Our morning read aloud was an important one. We shared The Girl who Never Made Mistakes written by Mark Pett and Gary Rubinstein and illustrated by Mark Pett. We have some extra doses of anxious feelings in our classroom. Just who we are. So I thought this would be an ideal book to help us talk about making mistakes and how it is absolutely okay. Even good.
Initial reactions to the cover of this book were a little awe inspired. “Wow! Is she perfect?” And then one student aptly pointed out, “I think that at the end she might make a mistake because people who make books – well that’s what they do. That’s how books happen.” (I love when students share their knowledge of how books and authors work like this!)

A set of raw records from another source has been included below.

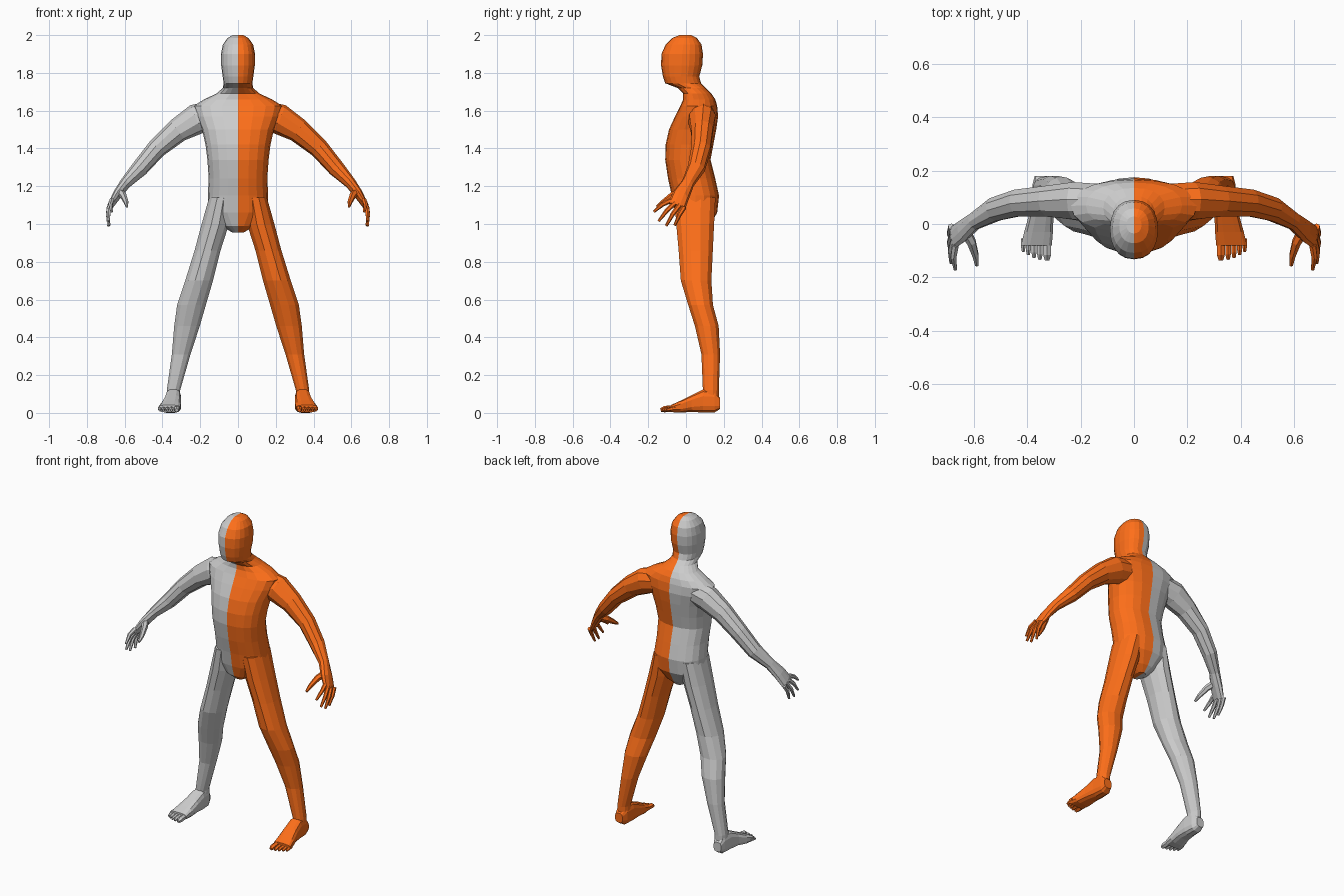
import bpy, bmesh, math
from mathutils import Vector

ORANGE = bpy.data.materials.new("orange")
ORANGE.diffuse_color = (1.0, 0.16, 0.01, 1)


def ring(c, u, v, n=10, p=1.0, half=False):
    """Super-elliptic ring around c; half rings run from front to back on +x."""
    def f(t):
        return math.copysign(abs(t) ** p, t) if abs(t) > 1e-6 else 0.0
    c, u, v = Vector(c), Vector(u), Vector(v)
    if half:
        angs = [-math.pi / 2 + math.pi * i / n for i in range(n + 1)]
    else:
        angs = [2 * math.pi * (i + 0.5) / n for i in range(n)]
    return [c + u * f(math.cos(a)) + v * f(math.sin(a)) for a in angs]


def loft(name, rings, closed=True):
    """Skin the rings, then make an orange copy on +x and a grey mirror on -x."""
    for side, s in (("right", 1), ("left", -1)):
        bm = bmesh.new()
        rows = [[bm.verts.new((p.x * s, p.y, p.z)) for p in r] for r in rings]
        n = len(rows[0])
        for a, b in zip(rows, rows[1:]):
            for i in range(n if closed else n - 1):
                j = (i + 1) % n
                bm.faces.new((a[i], a[j], b[j], b[i]))
        bm.faces.new(rows[0][::-1])
        bm.faces.new(rows[-1])
        # fill the body's open midline only while fixing the normals
        lid = None
        if not closed:
            loop = [r[0] for r in rows] + [r[-1] for r in reversed(rows)]
            lid = bm.faces.new(loop)
        bmesh.ops.recalc_face_normals(bm, faces=bm.faces)
        if lid:
            bmesh.ops.delete(bm, geom=[lid], context='FACES_ONLY')
        me = bpy.data.meshes.new(f"{name}_{side}")
        bm.to_mesh(me)
        bm.free()
        if s > 0:
            me.materials.append(ORANGE)
        bpy.context.collection.objects.link(bpy.data.objects.new(me.name, me))


def tube(name, pts, ref=(0, 1, 0), n=8):
    """Limb along (x, y, z, thickness, width); width lies along ref."""
    rings = []
    for i, (x, y, z, t, w) in enumerate(pts):
        d = (Vector(pts[min(i + 1, len(pts) - 1)][:3]) - Vector(pts[max(i - 1, 0)][:3])).normalized()
        v = Vector(ref)
        v = (v - d * v.dot(d)).normalized()
        rings.append(ring((x, y, z), v.cross(d) * t, v * w, n))
    loft(name, rings)


# Torso, neck and head: z, half width, front y, back y
body = [(.955, .03, .0, .09), (.99, .09, -.04, .125), (1.06, .16, -.06, .165),
        (1.15, .16, -.075, .175), (1.24, .155, -.095, .155), (1.34, .162, -.11, .13),
        (1.42, .172, -.108, .145), (1.50, .19, -.09, .16), (1.57, .22, -.058, .17),
        (1.625, .235, -.03, .165), (1.66, .18, -.015, .155), (1.69, .115, -.015, .135),
        (1.72, .08, -.045, .105), (1.745, .076, -.11, .08), (1.78, .081, -.122, .07),
        (1.84, .089, -.132, .086), (1.90, .09, -.13, .09), (1.95, .08, -.108, .082),
        (1.985, .055, -.072, .058), (2.0, .028, -.035, .028)]
loft("body", [ring((0, (f + b) / 2, z), (w, 0, 0), (0, (b - f) / 2, 0), 10, .88, True)
              for z, w, f, b in body], closed=False)

# Legs: z, inner x, outer x, front y, back y
leg = [(1.14, .03, .155, -.065, .16), (1.0, .045, .195, -.055, .152), (.86, .09, .232, -.042, .145),
       (.70, .13, .282, -.03, .137), (.57, .168, .325, .01, .145), (.46, .2, .34, .045, .175),
       (.31, .25, .352, .08, .182), (.12, .305, .378, .088, .175), (.04, .305, .38, .08, .175)]
loft("leg", [ring(((i + o) / 2, (f + b) / 2, z), ((o - i) / 2, 0, 0), (0, (b - f) / 2, 0), 12, .95)
             for z, i, o, f, b in leg])

# Feet: y, inner x, outer x, bottom z, top z
foot = [(.18, .32, .372, .02, .08), (.15, .305, .38, 0, .12), (.09, .3, .385, 0, .125),
        (.03, .3, .395, .005, .095), (-.03, .302, .412, 0, .065), (-.08, .306, .424, .004, .042)]
loft("foot", [ring(((i + o) / 2, y, (a + b) / 2), ((o - i) / 2, 0, 0), (0, 0, (b - a) / 2), 12, .65)
              for y, i, o, a, b in foot])

# Toes
for k, (x, tip, r) in enumerate([(.325, -.134, .017), (.352, -.132, .012), (.374, -.126, .011),
                                 (.395, -.115, .011), (.414, -.103, .01)]):
    tube(f"toe_{k + 1}", [(x, -.055, .024, r, r), (x, tip + .02, .02, r, r),
                          (x, tip, .014, r * .6, r * .6)], (0, 0, 1), 6)

# Arm and palm
tube("arm", [(.12, .08, 1.58, .075, .07), (.22, .085, 1.555, .082, .072), (.32, .085, 1.495, .065, .06),
             (.43, .08, 1.40, .052, .053), (.52, .055, 1.295, .045, .047), (.597, .01, 1.215, .03, .034),
             (.64, -.025, 1.155, .024, .046), (.676, -.05, 1.095, .015, .048)], (.1, .9, -.42), 10)

# Fingers, fanned from index to little finger
tips = [(.668, -.17, 1.065), (.684, -.145, 1.015), (.686, -.105, .99), (.682, -.06, .992)]
for k, tip in enumerate(tips):
    a = Vector((.668, -.08, 1.125)).lerp(Vector((.682, -.01, 1.09)), k / 3)
    m = a.lerp(Vector(tip), .5) + Vector((.007, 0, .008))
    tube(f"finger_{k + 1}", [(*a, .014, .014), (*m, .012, .012), (*tip, .007, .007)], (0, .7, -.7), 6)

# Thumb
tube("thumb", [(.635, -.02, 1.175, .022, .022), (.607, -.07, 1.15, .018, .02),
               (.592, -.12, 1.115, .013, .014), (.588, -.155, 1.092, .007, .007)], (0, .6, -.8), 6)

This book is about a little girl named Beatrice Bottomwell, who, as the cover clearly states, never makes mistakes. Never. Not ever. So impressively perfect that she actually has fans waiting for her outside her door every morning who regularly quiz her about her error free habits. Her little brother, Carl, ironically is nothing like his big sister. He makes lots of mistakes and delights in this fact. Funny little guy (our class named him “Backwards boy”) does things like play the piano with his toes and draw with green beans while eating his crayons!
One day, Beatrice almost made a mistake. She slipped in cooking class and four eggs went flying into the air! “Oh my!” I exclaimed as I read. “I can’t breathe. I wonder what will happen?” One of the little boys at my feet reached up with his teddy (we have class stuffies that listen along with us – helps with secure feelings. Remember we are an anxious bunch!) “Here Ms. Gelson. You can hug my teddy.” Cute. And then some.
We turned the page and all was okay. Beatrice had managed to land on the floor and catch each egg using a very creative two hands, one foot, one mouth retrieval system. But her “almost mistake” plagued her. Students noticed that she was feeling lots of pressure. While her little brother balanced his plate on his head and held his spoon with his toes, she barely touched her dinner. Beatrice had a talent contest that evening and she was anxious she would mess up.”Not you, ” her Dad assured.
Beatrice prepared for her juggling routine by grabbing her hamster, a salt shaker and a water balloon. She went up on stage to cries of “That’s her! The girl who never makes mistakes!” She started to juggle. She always performed this routing flawlessly. Then Beatrice noticed that the flecks coming out of the salt shaker were not white . . . Uh. Oh. We caught on pretty quickly! “It’s pepper!” “The hamster will sneeze!” “She is about to make a mistake!” The sneeze is humongous! “Just how hard can a hamster sneeze?” asked one student. And, if you are thinking about this little scene, you can imagine what happens. The haster sneezes, his claws scratch the balloon and KABLOOIE (we practiced saying this a bunch of times. It is pretty fun!) Beatrice is drenched and a hamster is perched precariously atop her head. Everything and everyone was still. Students observed that she must be feeling sad that she had made a mistake. Some also noted that it really isn’t possible to be perfect.
But then . . . Beatrice began to giggle. Eventually she was laugh out loud laughing and it was contagious. The audience laughed along with her. That night, Beatrice had her best sleep ever. The next day she began to do things without perfection in mind. Skating and slipping. Messy lunches. Lots of laughter. And not so many worries.
What was our response?
“At first she made no mistakes. Now, she likes making mistakes. People aren’t mad at her. It can be funny when you make mistakes and everyone can laugh together.”
“If you think you have to be perfect, it is hard to make friends because everyone else seems normal and you can’t be happy.”
An important read for our class. An important read for any class. Mistakes are how we grow. They make us human. They give us the freedom to relax and try new things. This little book is a great reminder of all of that!